Ezio wastes no time in getting to Constantinople and is soon welcomed into the beautiful city by Yusuf Tazim, the leader of the Ottoman Assassins. After a briefing on the current state of Constantinople, Ezio is given a modified version of the hidden blade: the hookblade, which replaces his right hidden blade. And so we end the story for now and talk about the game mechanics.
Combat is basically the same as fighting in Assassin’s Creed Brotherhood although the hookblade adds another feature. You no longer have taunt but in its absence, you have the counter-steal. Used in the same way as the counter-attack, you can steal all of the enemy’s money and items, prompting them to attack you in a reckless fashion. The ability seems useless to me as you can just kill them, then loot their stuff. Besides, personally I enjoyed taunting more than this new mechanic because I got to hear all of the insulting, and quite frankly, hilarious quips that Ezio would scream at his enemies. Combat aside, the hookblade also allows you to further your parkour abilities. Climbing has become faster because you can reach higher and farther. You can also use it to fling yourself ridiculous distances off of hanging objects. Most importantly, you can now use it to slide down zip lines, making travel time significantly faster and more fun that falling off rooftops.
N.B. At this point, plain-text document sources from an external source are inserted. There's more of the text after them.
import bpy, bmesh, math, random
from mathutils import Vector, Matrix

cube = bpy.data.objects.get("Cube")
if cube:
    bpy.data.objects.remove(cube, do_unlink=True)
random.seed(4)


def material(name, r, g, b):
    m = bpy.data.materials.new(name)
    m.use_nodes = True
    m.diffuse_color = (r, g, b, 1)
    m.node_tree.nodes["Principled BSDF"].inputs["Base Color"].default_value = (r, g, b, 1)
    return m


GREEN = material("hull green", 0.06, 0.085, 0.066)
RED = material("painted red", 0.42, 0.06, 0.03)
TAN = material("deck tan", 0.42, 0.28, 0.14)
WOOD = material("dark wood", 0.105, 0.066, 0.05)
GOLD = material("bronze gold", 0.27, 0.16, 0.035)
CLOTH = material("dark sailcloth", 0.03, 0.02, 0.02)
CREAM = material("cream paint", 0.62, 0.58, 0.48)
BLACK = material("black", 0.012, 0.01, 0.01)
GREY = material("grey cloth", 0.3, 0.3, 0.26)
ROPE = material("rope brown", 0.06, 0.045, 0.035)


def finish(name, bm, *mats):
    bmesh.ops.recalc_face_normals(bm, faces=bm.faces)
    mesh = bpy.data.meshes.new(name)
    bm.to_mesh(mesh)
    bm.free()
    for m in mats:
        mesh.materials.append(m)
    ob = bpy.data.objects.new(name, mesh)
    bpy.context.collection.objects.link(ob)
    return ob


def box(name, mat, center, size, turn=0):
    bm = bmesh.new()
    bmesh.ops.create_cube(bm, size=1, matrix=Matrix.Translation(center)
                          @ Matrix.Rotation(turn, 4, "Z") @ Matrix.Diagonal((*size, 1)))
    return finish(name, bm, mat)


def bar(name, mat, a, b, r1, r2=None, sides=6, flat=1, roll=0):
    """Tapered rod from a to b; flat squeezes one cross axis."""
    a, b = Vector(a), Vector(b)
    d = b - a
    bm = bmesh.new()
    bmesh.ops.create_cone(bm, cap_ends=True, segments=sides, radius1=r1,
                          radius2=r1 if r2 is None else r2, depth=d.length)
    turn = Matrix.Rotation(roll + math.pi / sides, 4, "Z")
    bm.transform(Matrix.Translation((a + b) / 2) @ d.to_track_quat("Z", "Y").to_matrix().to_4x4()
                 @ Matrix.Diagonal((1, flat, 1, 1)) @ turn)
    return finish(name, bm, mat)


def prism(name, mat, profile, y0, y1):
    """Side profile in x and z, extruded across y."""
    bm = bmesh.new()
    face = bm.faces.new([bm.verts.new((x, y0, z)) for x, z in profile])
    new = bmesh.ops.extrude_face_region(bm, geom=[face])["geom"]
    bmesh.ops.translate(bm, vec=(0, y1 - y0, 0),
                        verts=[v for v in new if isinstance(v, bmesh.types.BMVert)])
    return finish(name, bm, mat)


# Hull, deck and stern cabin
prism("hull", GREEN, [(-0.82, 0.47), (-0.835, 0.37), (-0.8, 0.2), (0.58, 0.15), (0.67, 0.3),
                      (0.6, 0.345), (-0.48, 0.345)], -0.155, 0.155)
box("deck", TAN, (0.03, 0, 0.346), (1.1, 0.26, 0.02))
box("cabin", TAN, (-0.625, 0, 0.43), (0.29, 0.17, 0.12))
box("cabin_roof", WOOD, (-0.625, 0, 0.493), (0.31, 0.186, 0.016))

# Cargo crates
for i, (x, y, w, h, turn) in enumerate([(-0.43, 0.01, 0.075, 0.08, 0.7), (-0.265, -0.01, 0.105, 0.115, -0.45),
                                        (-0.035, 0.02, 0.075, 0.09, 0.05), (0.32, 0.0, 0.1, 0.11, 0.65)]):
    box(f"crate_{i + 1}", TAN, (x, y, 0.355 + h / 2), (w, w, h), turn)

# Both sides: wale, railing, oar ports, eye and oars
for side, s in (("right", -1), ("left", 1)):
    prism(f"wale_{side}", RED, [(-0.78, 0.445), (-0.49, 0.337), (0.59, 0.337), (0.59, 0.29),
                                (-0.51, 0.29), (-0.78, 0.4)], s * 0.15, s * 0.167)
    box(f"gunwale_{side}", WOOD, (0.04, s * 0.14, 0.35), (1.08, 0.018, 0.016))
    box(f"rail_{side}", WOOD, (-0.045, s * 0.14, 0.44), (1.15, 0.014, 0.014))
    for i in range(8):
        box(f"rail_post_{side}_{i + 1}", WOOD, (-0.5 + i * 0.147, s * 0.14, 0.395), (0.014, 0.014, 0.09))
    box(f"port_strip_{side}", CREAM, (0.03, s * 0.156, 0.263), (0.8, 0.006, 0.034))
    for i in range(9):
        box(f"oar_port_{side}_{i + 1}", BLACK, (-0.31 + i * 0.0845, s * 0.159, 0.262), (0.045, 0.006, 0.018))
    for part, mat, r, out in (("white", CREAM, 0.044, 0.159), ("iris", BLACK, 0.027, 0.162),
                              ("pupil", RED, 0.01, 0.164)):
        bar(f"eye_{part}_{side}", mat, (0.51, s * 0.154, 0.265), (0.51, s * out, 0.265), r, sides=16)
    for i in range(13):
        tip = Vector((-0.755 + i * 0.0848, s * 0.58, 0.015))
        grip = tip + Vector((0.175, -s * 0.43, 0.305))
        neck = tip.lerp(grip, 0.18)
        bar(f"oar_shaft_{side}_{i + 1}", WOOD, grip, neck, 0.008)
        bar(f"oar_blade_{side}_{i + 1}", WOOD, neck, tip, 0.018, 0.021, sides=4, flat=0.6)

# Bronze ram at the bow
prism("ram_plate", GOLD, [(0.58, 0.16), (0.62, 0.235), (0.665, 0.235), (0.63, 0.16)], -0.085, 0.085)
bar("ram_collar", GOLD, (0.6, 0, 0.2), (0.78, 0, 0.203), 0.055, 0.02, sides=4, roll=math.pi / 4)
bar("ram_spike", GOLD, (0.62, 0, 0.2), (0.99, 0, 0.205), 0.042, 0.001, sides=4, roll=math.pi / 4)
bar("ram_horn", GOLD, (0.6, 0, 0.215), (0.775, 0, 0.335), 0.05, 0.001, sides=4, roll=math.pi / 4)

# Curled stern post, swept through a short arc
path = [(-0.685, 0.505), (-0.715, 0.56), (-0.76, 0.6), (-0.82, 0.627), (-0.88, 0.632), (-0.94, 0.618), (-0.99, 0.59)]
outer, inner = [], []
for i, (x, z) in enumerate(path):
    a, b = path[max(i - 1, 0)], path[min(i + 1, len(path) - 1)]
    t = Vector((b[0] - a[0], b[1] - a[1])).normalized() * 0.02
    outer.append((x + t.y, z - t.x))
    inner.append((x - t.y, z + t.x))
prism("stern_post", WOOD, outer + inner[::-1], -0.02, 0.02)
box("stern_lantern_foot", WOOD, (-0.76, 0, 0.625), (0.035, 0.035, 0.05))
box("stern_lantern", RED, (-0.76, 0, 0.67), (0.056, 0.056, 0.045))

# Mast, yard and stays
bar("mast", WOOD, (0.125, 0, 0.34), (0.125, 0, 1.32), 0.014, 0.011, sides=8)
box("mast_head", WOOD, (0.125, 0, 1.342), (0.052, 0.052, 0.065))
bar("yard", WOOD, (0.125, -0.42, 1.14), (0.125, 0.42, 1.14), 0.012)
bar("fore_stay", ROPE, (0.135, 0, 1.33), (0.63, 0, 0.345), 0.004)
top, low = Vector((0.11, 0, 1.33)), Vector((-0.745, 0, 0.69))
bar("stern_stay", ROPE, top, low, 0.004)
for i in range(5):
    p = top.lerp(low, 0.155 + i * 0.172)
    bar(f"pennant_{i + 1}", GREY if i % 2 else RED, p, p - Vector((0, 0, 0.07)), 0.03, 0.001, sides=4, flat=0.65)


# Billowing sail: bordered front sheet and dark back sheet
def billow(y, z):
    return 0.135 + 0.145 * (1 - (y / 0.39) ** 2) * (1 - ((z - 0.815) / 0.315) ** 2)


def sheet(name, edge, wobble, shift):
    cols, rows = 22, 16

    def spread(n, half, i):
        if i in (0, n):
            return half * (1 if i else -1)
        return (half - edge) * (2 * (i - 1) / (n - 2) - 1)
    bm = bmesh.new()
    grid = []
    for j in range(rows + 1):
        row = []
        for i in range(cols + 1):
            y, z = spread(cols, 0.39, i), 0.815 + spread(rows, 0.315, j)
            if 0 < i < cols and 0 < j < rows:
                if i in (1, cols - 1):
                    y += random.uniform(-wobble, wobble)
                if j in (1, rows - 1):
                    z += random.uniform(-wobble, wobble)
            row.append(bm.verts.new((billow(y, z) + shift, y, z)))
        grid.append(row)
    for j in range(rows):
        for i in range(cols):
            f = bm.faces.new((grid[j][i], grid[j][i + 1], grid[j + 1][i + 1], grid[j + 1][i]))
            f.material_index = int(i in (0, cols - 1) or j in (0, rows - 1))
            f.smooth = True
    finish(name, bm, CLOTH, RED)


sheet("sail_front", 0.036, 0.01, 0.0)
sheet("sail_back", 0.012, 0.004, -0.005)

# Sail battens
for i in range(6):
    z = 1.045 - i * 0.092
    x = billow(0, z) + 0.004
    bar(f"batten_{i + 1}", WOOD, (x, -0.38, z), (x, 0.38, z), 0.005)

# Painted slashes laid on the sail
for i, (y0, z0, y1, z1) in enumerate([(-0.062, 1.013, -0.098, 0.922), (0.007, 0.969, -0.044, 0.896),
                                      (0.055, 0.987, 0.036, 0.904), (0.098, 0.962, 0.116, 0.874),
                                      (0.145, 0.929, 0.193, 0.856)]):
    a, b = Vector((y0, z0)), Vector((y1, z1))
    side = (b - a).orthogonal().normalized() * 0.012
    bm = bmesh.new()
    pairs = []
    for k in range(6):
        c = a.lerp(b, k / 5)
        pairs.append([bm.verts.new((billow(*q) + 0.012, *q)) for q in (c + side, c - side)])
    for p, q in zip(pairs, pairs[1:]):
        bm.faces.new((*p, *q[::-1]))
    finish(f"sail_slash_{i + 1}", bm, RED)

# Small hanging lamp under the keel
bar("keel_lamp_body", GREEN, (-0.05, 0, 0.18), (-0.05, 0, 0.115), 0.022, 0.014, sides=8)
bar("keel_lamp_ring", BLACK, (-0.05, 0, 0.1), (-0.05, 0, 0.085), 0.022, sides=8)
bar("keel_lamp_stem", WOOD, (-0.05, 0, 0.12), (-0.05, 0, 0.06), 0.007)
However, I am nowhere near the end of the Assassin’s Creed Revelations adventure and while I do love playing the game so far, I feel like it’s a little too easy. I remember the times when massive groups of guards could actually pose a threat. I remember the times when I had to flee while my face was still intact so that I could go turn invisible on a bench. But maybe the difficulty challenge will ramp up later on in the game. The Assassin’s Creed games have always had long stories and at this point, I am not sure if I have even gotten past the tutorial phase. But despite my concern about if the game is too easy or not, it is still fun and so far, whatever disappointments I have had in this game can easily be solved by a lovely slow-motion skull-stab to a guard.
Image Credit: Ubisoft